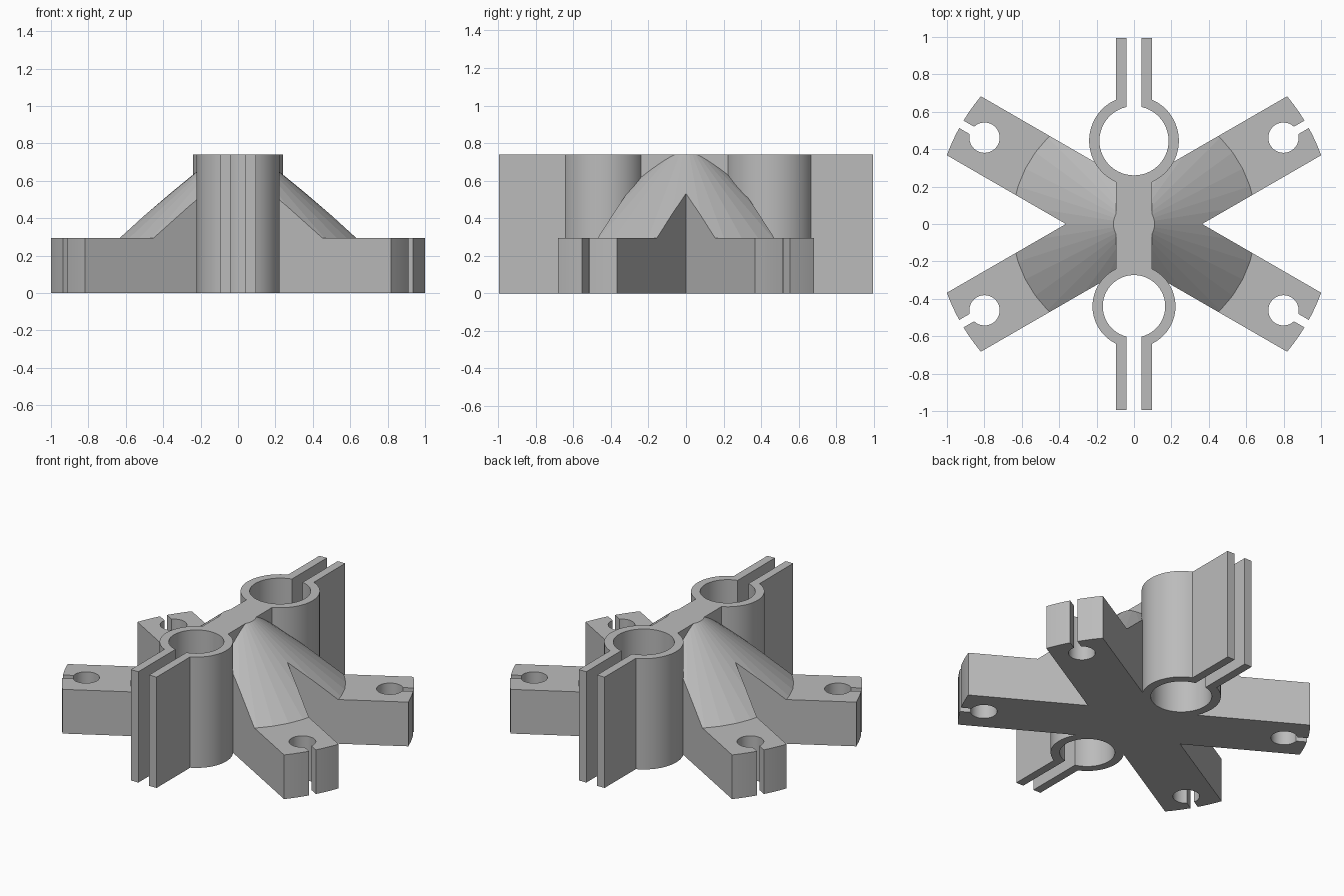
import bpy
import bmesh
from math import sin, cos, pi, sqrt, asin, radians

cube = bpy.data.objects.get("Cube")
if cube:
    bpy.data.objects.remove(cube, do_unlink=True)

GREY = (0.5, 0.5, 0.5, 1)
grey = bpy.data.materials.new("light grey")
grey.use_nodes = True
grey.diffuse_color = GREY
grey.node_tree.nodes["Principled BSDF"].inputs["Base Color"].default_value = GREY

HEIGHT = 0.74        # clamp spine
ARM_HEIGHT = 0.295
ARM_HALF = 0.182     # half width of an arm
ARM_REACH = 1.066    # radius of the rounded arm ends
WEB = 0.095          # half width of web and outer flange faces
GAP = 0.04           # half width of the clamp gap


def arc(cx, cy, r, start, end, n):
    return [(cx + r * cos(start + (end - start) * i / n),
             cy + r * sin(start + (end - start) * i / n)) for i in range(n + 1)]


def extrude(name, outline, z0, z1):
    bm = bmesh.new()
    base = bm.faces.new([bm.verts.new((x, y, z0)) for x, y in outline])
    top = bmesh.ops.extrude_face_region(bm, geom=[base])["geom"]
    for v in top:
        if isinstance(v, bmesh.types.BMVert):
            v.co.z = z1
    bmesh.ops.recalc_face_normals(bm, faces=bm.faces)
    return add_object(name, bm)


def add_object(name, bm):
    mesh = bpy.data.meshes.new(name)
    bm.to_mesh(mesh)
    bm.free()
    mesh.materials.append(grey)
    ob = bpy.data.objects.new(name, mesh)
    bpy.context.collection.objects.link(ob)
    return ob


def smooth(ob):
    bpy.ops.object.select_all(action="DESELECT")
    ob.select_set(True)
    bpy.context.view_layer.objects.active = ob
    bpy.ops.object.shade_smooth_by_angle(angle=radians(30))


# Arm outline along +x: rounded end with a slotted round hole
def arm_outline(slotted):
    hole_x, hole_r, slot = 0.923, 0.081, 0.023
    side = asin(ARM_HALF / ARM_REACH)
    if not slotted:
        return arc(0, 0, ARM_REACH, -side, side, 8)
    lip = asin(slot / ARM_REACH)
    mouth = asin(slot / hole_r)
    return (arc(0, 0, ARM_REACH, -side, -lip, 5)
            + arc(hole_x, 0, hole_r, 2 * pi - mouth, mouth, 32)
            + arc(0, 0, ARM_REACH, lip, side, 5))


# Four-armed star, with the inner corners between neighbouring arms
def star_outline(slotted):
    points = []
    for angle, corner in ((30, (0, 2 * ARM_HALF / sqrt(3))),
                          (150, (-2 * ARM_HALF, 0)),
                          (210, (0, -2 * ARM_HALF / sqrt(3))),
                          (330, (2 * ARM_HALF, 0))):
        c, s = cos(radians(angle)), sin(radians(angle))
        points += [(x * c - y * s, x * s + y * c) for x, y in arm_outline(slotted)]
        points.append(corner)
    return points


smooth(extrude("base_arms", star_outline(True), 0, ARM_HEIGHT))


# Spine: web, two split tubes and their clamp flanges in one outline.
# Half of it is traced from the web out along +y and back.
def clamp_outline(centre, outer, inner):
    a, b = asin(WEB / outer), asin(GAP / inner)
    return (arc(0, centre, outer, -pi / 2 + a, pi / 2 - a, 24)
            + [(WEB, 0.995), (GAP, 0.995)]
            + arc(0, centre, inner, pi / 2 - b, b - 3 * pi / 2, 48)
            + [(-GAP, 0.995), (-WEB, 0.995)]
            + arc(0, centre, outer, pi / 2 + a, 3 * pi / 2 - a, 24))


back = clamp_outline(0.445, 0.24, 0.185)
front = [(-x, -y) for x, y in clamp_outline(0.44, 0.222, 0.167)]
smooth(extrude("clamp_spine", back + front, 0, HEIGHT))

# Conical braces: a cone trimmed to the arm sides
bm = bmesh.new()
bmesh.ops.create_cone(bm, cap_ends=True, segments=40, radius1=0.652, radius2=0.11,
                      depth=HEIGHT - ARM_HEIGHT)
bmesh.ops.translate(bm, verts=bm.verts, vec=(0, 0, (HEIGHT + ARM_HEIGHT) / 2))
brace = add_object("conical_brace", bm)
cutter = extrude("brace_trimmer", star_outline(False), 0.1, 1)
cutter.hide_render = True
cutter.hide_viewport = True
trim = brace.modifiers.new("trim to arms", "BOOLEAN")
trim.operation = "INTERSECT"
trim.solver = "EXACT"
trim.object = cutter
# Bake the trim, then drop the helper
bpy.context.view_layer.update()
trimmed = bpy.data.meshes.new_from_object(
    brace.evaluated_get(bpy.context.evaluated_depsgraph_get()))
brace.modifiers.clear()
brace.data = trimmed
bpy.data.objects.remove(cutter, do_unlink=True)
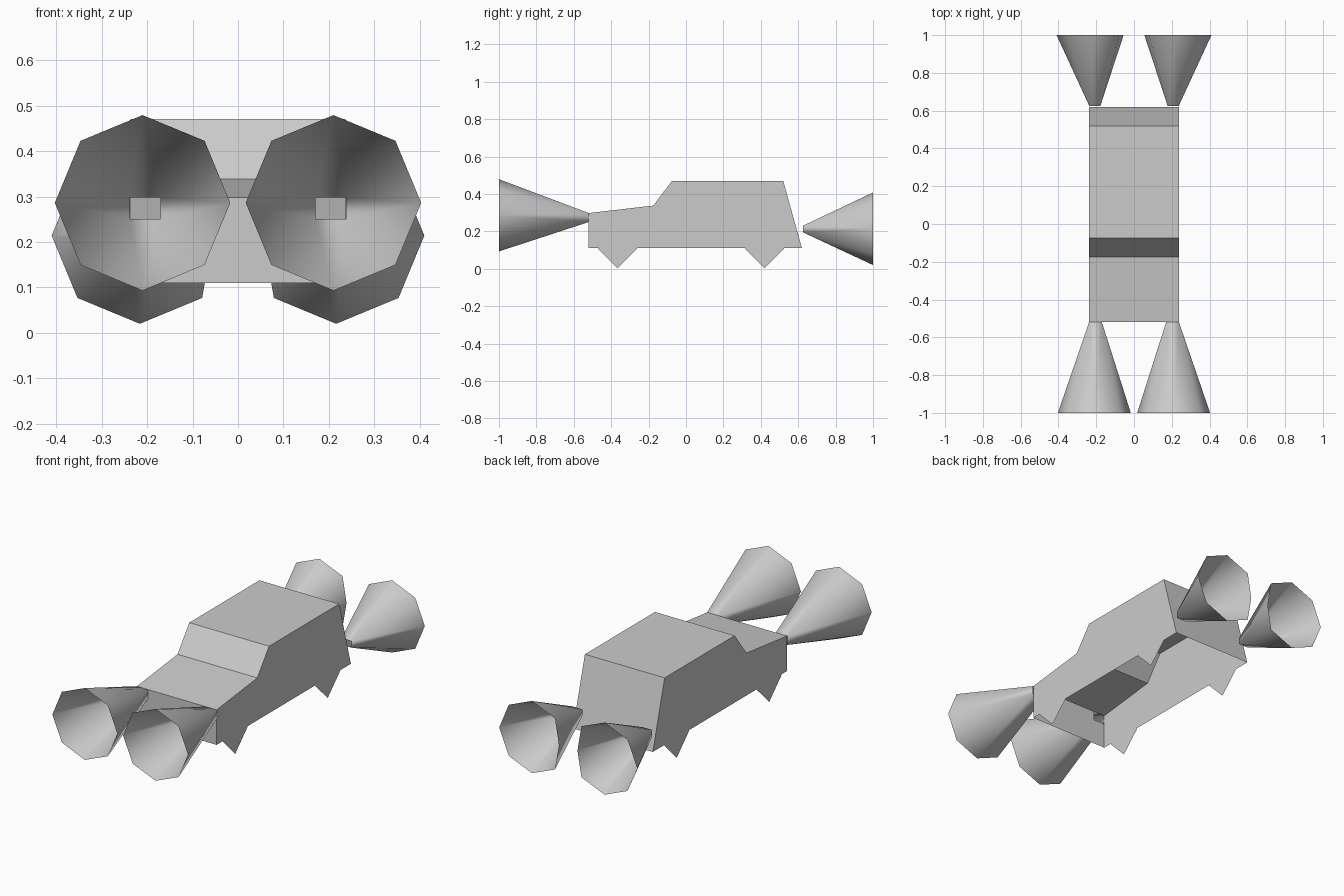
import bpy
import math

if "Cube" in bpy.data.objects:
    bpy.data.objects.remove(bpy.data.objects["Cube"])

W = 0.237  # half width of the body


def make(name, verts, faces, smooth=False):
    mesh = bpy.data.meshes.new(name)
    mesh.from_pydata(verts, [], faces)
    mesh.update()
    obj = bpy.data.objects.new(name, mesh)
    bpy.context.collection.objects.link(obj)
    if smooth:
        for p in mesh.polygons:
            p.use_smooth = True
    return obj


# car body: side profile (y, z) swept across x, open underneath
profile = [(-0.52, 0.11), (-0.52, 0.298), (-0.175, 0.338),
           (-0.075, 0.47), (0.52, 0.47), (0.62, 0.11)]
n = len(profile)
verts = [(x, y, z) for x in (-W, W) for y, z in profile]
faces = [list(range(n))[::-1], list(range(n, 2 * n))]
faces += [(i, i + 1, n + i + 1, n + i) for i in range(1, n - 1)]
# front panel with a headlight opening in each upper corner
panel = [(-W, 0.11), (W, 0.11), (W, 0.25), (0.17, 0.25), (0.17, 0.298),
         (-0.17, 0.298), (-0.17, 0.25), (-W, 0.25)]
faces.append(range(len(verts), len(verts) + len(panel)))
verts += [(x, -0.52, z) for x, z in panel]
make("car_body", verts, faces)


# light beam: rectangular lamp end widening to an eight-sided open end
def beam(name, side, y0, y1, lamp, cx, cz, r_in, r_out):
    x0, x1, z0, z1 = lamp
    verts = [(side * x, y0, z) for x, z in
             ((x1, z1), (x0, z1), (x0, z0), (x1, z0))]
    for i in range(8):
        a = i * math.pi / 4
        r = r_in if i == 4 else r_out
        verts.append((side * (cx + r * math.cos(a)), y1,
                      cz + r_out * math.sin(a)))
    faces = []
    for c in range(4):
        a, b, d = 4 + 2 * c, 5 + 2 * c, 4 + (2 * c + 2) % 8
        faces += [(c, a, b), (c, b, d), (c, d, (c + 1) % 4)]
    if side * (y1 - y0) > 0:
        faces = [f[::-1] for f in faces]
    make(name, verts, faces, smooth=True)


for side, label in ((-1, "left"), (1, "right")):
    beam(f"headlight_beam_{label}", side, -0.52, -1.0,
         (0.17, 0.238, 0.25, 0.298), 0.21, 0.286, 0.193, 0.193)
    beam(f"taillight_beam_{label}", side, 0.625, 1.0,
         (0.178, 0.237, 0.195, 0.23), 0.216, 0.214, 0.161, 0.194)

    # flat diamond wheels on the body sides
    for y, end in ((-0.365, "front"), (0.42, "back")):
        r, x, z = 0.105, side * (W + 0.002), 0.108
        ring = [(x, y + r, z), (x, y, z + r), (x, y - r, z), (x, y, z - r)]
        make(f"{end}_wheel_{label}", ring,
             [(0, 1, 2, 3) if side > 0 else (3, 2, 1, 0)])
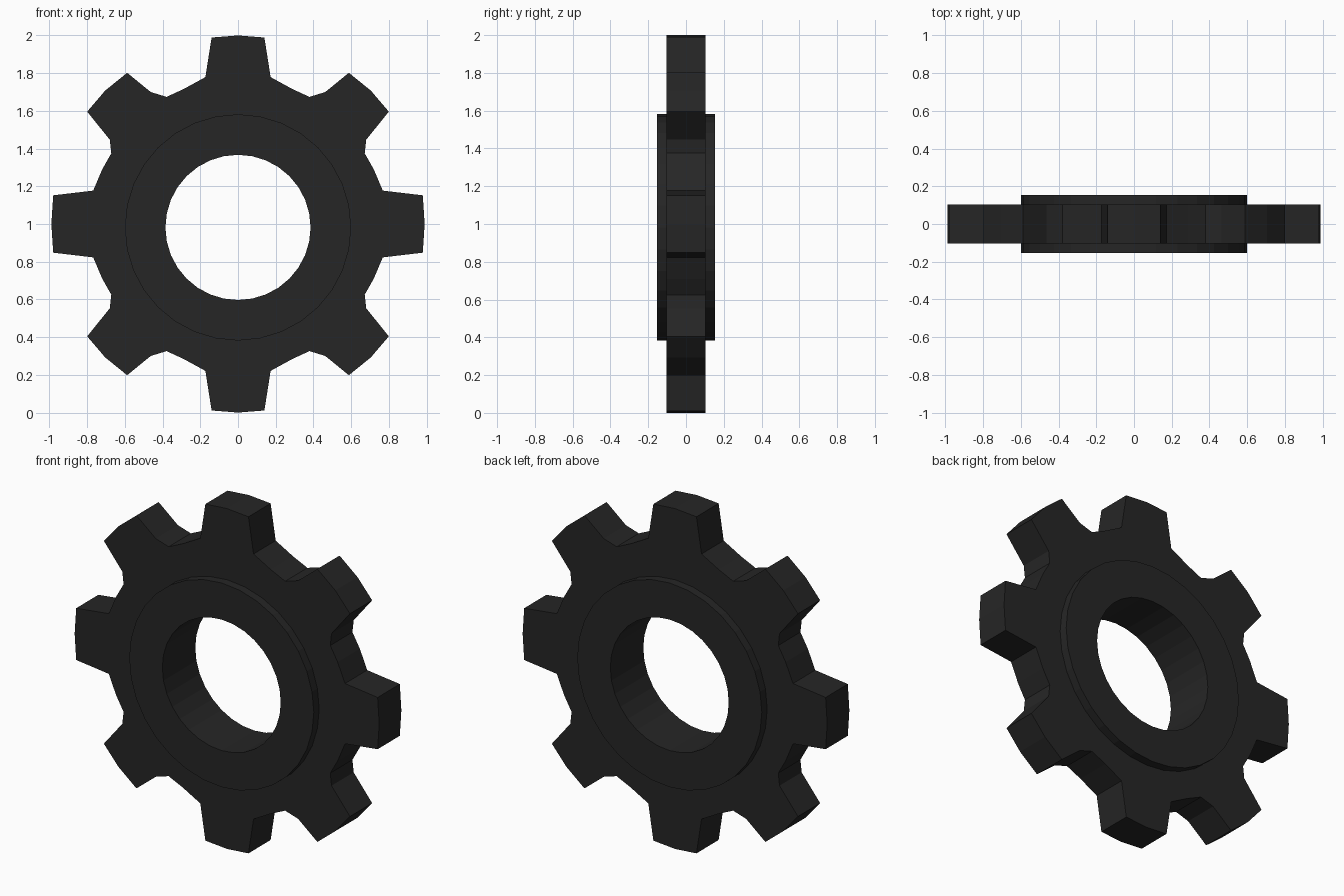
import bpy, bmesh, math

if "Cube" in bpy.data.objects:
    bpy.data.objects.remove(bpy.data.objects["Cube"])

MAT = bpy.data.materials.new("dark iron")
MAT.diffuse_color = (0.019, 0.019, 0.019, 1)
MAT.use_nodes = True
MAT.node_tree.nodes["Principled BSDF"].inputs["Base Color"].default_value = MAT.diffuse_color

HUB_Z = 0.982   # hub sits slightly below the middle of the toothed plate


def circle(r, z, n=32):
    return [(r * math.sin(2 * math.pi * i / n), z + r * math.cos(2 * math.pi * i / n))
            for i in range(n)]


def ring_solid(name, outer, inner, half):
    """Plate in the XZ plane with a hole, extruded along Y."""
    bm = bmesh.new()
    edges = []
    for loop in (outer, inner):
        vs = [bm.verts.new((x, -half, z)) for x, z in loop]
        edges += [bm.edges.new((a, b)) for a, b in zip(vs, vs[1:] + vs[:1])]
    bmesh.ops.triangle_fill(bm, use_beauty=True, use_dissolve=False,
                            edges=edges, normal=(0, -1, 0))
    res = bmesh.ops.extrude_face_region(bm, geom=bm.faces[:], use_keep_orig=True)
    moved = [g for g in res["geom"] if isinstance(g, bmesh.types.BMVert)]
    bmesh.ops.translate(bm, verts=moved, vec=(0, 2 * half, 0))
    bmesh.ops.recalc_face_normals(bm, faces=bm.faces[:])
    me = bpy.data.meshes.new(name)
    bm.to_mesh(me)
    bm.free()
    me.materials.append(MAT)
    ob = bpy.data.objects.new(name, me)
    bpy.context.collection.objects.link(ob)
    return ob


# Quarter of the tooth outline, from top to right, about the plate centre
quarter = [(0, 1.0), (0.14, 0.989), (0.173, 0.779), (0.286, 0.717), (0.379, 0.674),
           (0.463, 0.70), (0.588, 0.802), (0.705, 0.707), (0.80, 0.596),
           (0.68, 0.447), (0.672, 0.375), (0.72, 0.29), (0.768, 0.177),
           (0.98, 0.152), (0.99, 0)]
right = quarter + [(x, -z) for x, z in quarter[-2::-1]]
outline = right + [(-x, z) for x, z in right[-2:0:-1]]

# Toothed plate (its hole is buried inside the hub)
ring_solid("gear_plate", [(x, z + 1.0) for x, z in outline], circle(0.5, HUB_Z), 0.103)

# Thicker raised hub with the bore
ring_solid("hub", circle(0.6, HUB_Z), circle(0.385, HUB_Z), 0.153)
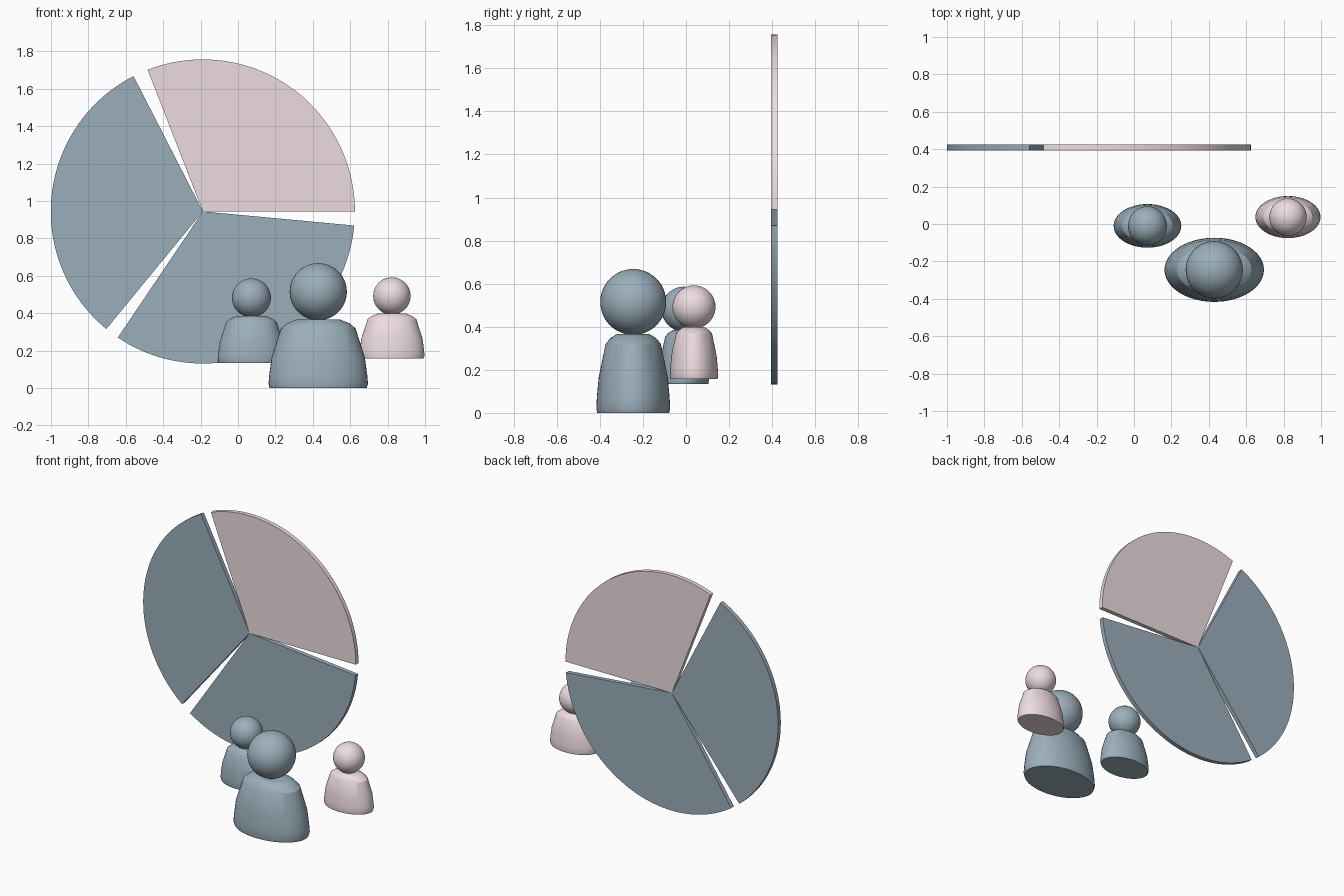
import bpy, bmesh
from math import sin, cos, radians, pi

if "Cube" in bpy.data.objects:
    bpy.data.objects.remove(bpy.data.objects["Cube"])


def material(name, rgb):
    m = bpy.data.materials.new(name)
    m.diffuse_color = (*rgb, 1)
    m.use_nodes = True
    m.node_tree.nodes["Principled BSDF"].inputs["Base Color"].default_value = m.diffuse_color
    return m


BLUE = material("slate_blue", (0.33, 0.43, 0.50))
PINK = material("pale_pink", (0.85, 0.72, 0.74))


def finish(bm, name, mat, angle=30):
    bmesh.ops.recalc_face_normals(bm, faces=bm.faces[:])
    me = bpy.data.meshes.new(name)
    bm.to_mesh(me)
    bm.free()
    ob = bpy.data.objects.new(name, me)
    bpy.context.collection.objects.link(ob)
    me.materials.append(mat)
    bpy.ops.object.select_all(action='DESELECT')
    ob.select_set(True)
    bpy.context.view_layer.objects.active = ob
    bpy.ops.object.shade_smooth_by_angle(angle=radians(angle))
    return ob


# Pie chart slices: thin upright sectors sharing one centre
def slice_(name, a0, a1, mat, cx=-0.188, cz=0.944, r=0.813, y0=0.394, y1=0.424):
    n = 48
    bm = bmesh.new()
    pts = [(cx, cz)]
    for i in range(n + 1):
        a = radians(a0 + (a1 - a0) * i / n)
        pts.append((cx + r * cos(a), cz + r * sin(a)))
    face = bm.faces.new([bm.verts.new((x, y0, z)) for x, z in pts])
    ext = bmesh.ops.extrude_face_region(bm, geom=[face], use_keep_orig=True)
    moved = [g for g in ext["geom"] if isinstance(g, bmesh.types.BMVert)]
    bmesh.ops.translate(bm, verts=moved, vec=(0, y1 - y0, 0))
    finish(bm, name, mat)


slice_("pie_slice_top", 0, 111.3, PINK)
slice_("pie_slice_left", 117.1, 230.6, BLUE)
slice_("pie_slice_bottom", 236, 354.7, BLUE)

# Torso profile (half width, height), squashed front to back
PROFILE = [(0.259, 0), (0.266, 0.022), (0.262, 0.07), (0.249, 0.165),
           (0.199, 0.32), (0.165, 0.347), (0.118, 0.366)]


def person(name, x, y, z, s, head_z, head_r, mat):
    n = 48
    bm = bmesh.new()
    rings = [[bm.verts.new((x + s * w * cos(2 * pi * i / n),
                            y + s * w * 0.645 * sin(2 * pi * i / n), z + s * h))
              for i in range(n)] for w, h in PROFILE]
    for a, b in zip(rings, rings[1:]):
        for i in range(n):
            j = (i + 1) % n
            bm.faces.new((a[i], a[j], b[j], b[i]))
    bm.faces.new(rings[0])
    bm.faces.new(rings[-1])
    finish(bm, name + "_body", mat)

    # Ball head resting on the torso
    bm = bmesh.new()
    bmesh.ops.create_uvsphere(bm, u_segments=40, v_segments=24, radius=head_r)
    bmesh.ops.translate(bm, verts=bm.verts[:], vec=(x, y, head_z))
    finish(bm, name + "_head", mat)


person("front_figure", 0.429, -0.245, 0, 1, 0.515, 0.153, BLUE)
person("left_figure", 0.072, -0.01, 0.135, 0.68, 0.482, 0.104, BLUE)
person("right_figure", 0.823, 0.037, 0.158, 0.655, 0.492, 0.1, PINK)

EXERCISE DETAILS: The required output is a copy of each line in the records where the string "make" occurs.

RESULT:
def make(name, verts, faces, smooth=False):
make("car_body", verts, faces)
    make(name, verts, faces, smooth=True)
        make(f"{end}_wheel_{label}", ring,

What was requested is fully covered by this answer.